TASK TO COMPLETE: Somewhere below is a line with "grey.diffuse_color = colour" and, later, a line with "p = Vector((x, y))"; repeat those two lines and all the lines between them, exactly as they are.

──────── LISTED RECORDS

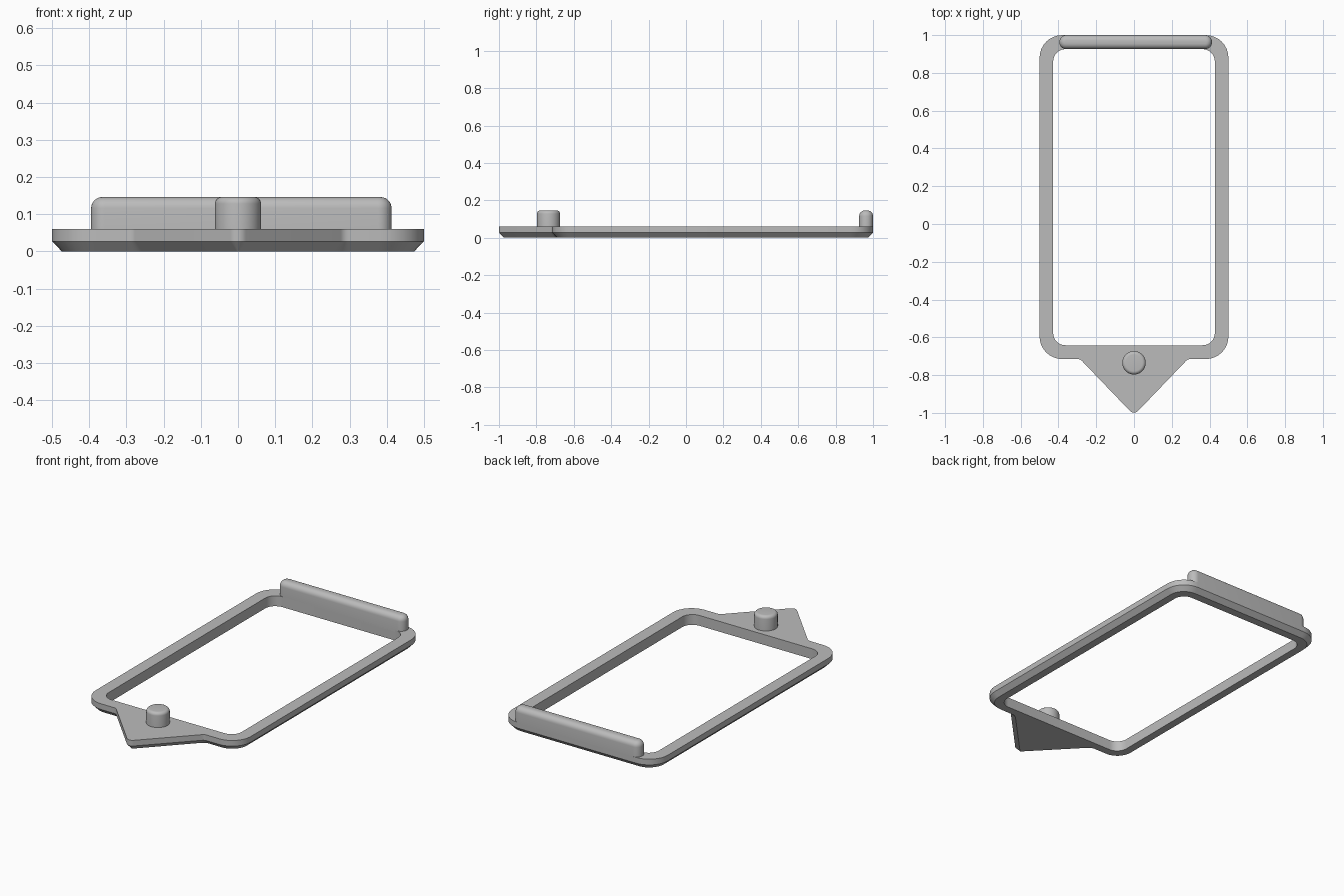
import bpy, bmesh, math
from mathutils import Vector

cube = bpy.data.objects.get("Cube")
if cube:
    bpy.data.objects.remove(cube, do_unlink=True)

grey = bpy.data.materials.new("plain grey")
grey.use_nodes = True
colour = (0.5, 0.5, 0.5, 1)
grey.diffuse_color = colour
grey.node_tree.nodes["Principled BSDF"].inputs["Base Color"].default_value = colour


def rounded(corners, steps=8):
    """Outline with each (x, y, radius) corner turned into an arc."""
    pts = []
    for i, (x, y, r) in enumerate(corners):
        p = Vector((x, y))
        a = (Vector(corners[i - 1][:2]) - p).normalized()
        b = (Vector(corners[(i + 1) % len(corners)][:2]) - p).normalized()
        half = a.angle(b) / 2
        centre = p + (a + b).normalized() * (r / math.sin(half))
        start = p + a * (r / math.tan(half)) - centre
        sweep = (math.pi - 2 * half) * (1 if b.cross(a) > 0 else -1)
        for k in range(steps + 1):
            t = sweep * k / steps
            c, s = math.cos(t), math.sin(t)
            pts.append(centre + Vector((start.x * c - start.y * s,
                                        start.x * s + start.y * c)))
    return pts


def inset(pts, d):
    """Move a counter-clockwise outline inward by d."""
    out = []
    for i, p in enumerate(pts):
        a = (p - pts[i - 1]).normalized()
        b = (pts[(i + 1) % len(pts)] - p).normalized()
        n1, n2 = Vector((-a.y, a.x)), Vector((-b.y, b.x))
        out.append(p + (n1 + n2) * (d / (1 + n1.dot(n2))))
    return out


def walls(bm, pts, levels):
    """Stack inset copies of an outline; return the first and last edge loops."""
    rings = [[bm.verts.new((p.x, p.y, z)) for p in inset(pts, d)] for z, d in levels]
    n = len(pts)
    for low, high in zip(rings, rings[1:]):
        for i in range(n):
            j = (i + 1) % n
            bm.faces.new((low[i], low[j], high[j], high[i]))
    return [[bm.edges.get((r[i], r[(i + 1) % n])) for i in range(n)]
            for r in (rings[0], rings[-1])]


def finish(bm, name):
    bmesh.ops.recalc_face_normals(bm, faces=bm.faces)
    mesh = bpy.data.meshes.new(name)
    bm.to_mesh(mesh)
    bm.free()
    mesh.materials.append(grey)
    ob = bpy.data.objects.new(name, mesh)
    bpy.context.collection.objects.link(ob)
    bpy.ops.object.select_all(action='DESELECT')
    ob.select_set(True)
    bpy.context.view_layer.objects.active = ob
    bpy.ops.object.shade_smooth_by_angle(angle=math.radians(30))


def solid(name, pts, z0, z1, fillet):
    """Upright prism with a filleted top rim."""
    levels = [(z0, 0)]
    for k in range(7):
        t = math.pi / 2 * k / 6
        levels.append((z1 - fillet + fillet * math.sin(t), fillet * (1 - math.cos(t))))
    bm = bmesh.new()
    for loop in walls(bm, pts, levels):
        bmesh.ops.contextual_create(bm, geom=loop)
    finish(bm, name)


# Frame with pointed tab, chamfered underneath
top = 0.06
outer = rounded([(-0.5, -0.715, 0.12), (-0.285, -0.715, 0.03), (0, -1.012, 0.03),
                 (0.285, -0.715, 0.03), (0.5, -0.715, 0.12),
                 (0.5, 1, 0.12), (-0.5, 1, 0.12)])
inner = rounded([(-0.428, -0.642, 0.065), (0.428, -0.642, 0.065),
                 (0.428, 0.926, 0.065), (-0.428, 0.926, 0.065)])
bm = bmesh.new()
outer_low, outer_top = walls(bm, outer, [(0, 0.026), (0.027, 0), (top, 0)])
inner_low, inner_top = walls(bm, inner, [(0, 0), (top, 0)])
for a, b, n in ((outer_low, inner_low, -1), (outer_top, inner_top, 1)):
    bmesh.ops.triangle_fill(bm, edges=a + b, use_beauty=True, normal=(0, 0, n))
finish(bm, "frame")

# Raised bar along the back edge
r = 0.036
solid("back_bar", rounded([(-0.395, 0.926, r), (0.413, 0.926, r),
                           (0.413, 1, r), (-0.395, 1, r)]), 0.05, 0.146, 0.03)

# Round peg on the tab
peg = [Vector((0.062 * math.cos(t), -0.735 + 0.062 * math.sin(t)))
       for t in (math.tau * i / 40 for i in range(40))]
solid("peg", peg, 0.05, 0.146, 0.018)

────────────────

COMPLETED TASK:
grey.diffuse_color = colour
grey.node_tree.nodes["Principled BSDF"].inputs["Base Color"].default_value = colour


def rounded(corners, steps=8):
    """Outline with each (x, y, radius) corner turned into an arc."""
    pts = []
    for i, (x, y, r) in enumerate(corners):
        p = Vector((x, y))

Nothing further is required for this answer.